"This is great news for the city of Helena and for Lewis and Clark County and having an armored vehicle will help us protect law enforcement offices and the residents of the Capital City," McGee said. "Senator Tester and Senator Baucus clearly understand the need to invest in our communities by ensuring the police departments have the resources they need to keep citizens safe."

The Helena Police Department will share the armored vehicle with the Lewis and Clark County Sheriff’s Office.

“This is an awesome opportunity to have this type of a vehicle to promote the safety of our citizens and officers,” said Lewis and Clark Sheriff Leo Dutton. “A vehicle like this will help us respond to a hostile event where lives are at risk and restoring the peace in a safe and efficient manner. Thanks to Senator Tester and Baucus for their help in securing this important funding and special thanks to Chief McGee for being willing to share the vehicle with the county.”

The Appropriations Committee today also approved the Transportation, Housing and Urban Development Appropriations Act, which includes funding to create jobs through the ongoing construction of the Interstate-15/Custer Avenue interchange near Helena.  The project is expected to significantly improve public safety and traffic flow in the area.

“Montana’s Capital City needs to be prepared for any situation,” said Tester, who serves on the Senate Homeland Security Committee.  “Giving our police all the tools they need to respond to terrorism and keep folks safe is a smart investment in our future and our readiness.”
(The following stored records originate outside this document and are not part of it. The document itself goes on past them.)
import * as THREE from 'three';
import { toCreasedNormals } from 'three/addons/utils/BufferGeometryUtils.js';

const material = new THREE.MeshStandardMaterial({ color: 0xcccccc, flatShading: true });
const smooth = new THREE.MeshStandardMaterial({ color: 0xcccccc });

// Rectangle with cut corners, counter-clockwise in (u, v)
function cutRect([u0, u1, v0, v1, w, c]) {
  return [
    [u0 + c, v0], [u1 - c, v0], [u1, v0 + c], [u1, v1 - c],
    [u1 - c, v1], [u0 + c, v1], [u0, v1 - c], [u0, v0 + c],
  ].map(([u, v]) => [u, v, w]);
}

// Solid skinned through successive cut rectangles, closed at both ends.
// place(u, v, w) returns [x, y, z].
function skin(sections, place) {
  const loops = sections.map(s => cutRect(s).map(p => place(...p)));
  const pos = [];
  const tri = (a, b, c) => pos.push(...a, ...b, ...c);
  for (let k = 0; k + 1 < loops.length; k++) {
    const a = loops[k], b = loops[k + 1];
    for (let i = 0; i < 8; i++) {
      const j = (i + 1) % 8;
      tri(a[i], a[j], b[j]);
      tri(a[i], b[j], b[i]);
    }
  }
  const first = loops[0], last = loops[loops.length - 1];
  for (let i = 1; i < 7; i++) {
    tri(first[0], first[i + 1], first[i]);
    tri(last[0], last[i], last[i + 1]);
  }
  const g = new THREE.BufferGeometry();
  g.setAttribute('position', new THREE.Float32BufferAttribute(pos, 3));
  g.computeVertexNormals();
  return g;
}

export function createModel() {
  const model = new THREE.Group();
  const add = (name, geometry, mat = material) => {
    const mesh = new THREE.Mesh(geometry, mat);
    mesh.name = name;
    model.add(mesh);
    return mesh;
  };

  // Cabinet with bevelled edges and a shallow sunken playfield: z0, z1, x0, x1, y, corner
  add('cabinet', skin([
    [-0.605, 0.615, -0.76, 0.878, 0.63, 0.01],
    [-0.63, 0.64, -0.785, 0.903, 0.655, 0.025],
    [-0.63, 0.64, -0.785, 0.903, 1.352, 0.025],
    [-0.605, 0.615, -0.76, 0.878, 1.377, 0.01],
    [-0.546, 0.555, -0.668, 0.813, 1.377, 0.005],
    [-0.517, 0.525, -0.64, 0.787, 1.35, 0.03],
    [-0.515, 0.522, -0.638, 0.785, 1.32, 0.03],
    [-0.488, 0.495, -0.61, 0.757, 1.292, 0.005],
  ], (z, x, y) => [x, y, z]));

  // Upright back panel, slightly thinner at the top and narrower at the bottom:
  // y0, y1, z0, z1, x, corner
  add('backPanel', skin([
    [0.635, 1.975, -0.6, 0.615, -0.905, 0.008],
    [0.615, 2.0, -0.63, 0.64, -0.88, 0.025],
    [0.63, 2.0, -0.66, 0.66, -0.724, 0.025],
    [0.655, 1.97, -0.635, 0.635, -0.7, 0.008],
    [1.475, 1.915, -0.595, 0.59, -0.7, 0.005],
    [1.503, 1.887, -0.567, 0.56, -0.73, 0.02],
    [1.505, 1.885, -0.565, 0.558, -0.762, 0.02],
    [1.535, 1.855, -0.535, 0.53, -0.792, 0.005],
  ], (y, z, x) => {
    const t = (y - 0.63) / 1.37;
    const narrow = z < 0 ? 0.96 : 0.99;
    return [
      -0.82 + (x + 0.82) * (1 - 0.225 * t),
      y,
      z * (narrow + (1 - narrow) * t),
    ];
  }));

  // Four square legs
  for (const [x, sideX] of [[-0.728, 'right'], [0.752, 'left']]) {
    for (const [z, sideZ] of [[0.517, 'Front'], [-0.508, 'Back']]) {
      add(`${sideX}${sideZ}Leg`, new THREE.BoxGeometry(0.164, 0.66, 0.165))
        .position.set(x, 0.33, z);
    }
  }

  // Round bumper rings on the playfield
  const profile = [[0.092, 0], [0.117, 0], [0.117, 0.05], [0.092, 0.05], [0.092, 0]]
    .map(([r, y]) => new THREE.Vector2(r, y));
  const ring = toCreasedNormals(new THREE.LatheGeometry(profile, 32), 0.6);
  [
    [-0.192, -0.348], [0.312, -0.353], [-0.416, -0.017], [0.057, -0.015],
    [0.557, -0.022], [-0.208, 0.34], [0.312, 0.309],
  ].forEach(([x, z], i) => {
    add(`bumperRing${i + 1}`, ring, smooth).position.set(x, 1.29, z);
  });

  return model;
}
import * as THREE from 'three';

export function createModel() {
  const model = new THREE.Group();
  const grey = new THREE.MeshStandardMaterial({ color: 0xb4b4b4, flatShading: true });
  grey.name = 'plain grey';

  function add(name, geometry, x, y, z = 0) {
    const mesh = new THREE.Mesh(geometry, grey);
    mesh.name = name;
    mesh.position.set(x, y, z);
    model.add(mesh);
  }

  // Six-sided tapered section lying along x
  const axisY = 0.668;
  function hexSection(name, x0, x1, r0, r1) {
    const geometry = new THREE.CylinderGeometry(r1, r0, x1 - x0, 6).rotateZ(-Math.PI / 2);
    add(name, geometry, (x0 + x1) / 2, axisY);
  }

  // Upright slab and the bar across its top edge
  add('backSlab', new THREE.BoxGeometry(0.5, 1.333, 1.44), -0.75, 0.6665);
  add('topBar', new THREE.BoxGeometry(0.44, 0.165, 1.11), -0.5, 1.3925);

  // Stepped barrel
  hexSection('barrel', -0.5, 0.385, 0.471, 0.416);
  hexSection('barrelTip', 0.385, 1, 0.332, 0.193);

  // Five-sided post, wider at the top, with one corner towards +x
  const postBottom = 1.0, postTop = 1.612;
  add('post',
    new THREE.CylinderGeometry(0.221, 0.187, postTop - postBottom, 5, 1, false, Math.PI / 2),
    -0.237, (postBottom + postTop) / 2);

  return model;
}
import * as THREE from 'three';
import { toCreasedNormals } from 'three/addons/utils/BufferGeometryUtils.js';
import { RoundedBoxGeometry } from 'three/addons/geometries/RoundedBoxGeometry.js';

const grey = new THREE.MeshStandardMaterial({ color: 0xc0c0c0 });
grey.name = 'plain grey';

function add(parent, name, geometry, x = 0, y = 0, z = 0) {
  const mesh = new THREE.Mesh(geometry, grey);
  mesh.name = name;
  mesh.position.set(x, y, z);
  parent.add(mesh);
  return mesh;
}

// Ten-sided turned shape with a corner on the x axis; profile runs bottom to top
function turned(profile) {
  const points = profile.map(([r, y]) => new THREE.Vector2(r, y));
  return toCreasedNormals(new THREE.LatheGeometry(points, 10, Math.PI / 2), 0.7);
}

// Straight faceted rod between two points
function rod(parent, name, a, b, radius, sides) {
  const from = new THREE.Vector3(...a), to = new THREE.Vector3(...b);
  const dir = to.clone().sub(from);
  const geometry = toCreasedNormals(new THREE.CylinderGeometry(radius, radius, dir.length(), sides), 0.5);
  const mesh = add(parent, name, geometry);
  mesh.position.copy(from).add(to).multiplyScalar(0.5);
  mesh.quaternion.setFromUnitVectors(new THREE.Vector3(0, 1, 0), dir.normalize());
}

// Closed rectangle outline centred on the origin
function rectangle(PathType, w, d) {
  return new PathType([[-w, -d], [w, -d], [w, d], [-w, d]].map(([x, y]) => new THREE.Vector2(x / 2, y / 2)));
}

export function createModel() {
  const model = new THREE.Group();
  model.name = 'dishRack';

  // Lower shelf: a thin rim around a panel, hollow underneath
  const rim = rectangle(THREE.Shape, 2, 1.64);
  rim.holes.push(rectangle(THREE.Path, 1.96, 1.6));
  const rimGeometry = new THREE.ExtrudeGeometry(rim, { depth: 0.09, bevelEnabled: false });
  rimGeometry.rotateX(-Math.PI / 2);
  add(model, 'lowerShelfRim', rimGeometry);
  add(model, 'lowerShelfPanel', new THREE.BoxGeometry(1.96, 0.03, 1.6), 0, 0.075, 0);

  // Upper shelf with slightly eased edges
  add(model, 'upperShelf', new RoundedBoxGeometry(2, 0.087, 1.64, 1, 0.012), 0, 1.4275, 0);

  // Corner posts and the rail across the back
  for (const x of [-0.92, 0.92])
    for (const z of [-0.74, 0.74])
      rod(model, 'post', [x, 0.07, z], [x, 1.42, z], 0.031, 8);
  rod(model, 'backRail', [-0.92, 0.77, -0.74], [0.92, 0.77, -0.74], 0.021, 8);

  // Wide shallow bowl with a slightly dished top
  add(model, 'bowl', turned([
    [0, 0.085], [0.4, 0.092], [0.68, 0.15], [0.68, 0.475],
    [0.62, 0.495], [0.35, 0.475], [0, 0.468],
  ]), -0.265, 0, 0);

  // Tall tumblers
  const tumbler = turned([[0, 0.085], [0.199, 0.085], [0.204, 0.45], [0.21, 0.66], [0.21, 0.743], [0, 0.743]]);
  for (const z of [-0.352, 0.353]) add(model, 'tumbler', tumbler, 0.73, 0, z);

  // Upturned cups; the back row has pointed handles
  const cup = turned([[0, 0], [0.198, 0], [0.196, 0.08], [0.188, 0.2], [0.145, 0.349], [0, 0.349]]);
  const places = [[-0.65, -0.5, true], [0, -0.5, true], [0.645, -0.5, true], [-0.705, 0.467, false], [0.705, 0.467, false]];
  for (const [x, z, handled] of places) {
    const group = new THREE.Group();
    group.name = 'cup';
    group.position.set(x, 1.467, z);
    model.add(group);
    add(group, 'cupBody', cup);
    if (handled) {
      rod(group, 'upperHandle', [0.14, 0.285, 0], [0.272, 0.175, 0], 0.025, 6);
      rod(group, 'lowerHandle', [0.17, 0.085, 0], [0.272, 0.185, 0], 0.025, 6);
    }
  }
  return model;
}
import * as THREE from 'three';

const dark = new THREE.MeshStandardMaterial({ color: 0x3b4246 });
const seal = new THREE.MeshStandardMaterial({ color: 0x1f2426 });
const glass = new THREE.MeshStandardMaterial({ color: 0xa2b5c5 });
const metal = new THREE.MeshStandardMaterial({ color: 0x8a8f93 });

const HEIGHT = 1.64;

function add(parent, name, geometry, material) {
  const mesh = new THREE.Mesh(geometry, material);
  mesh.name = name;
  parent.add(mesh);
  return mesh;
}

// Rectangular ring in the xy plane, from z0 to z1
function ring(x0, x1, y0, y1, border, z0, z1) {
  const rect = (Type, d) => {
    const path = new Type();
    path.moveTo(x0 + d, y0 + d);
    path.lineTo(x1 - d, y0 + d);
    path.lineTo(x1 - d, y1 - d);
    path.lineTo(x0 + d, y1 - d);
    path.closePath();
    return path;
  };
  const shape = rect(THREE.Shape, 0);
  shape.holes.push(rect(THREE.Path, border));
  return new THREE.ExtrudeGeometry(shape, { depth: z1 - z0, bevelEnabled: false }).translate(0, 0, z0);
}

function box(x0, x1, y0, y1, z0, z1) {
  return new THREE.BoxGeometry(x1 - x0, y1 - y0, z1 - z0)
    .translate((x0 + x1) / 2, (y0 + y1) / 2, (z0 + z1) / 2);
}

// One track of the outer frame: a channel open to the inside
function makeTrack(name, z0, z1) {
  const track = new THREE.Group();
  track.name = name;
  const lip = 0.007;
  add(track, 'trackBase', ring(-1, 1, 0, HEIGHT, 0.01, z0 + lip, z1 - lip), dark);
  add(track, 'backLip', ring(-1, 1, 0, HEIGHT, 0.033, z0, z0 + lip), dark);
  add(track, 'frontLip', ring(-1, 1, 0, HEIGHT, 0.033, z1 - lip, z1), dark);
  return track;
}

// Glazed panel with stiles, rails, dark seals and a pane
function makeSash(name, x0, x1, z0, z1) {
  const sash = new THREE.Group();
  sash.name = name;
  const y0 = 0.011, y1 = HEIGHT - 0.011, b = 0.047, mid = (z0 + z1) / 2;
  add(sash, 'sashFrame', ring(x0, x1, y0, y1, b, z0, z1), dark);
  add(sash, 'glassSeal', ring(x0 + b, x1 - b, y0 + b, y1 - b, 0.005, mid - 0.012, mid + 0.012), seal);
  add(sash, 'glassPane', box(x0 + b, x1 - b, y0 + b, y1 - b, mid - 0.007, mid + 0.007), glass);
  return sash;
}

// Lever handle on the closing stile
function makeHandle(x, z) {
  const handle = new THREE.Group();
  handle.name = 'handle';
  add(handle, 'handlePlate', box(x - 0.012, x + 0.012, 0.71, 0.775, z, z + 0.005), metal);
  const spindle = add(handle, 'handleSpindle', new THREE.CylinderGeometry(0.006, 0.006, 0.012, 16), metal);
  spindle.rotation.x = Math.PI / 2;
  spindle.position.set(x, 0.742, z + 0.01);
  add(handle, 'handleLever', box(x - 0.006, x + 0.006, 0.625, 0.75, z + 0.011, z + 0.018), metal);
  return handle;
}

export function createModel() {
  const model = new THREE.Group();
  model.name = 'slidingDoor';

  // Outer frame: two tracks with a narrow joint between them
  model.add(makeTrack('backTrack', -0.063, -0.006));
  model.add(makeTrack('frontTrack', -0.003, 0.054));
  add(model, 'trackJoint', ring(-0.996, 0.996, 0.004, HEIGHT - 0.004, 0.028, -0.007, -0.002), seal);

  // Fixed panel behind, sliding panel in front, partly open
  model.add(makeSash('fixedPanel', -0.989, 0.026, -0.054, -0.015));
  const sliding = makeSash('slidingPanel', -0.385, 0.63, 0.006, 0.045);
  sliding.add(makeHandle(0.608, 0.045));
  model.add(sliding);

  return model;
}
“Making sure our highways are safe and adequate is an important step toward strengthening our economy,” Baucus said.  “The I-15 interchange is an important project for Helena and everyone who visits it, and it’s important this interchange gets its fair share of funding from the federal government.”

Under the current legislation, the Helena Police Department would receive would receive $250,000 to help purchase a BEAR armored vehicle.  The Montana Department of Transportation would receive $1 million for the I-15/Custer interchange project. 

Another $300,000 is included in the legislation for law enforcement and emergency responder training equipment at the Rocky Mountain Emergency Services Training Center at the Helena airport.

The legislation must first pass the full Senate and the U.S. House of Representatives before the funding can be signed into law.

For a full list of funding for Montana under the Commerce, Justice and Science Appropriations Act, click HERE.

For a full list of funding for Montana under the Transportation, Housing and Urban Development Appropriations Act, click HERE.

What is an appropriations bill?
  • A federal appropriations bill funds the federal government.  12 appropriations bills will fund the federal government for the next Fiscal Year.
  • Less than one half of one percent of these appropriations bills consist of congressionally directed funding (also called “earmarks”).  This funding is not additional spending for the federal government, nor does it increase federal deficit.  Rather, it is a set of directions telling the government where it must use existing funds.
  • In the past, appropriations funding had been abused by anonymous requests with little transparency.
  • Since 2007, the process was overhauled to guarantee transparency and fair debate in Congress.
  • All of Tester’s and Baucus’ appropriations requests are online HERE and HERE.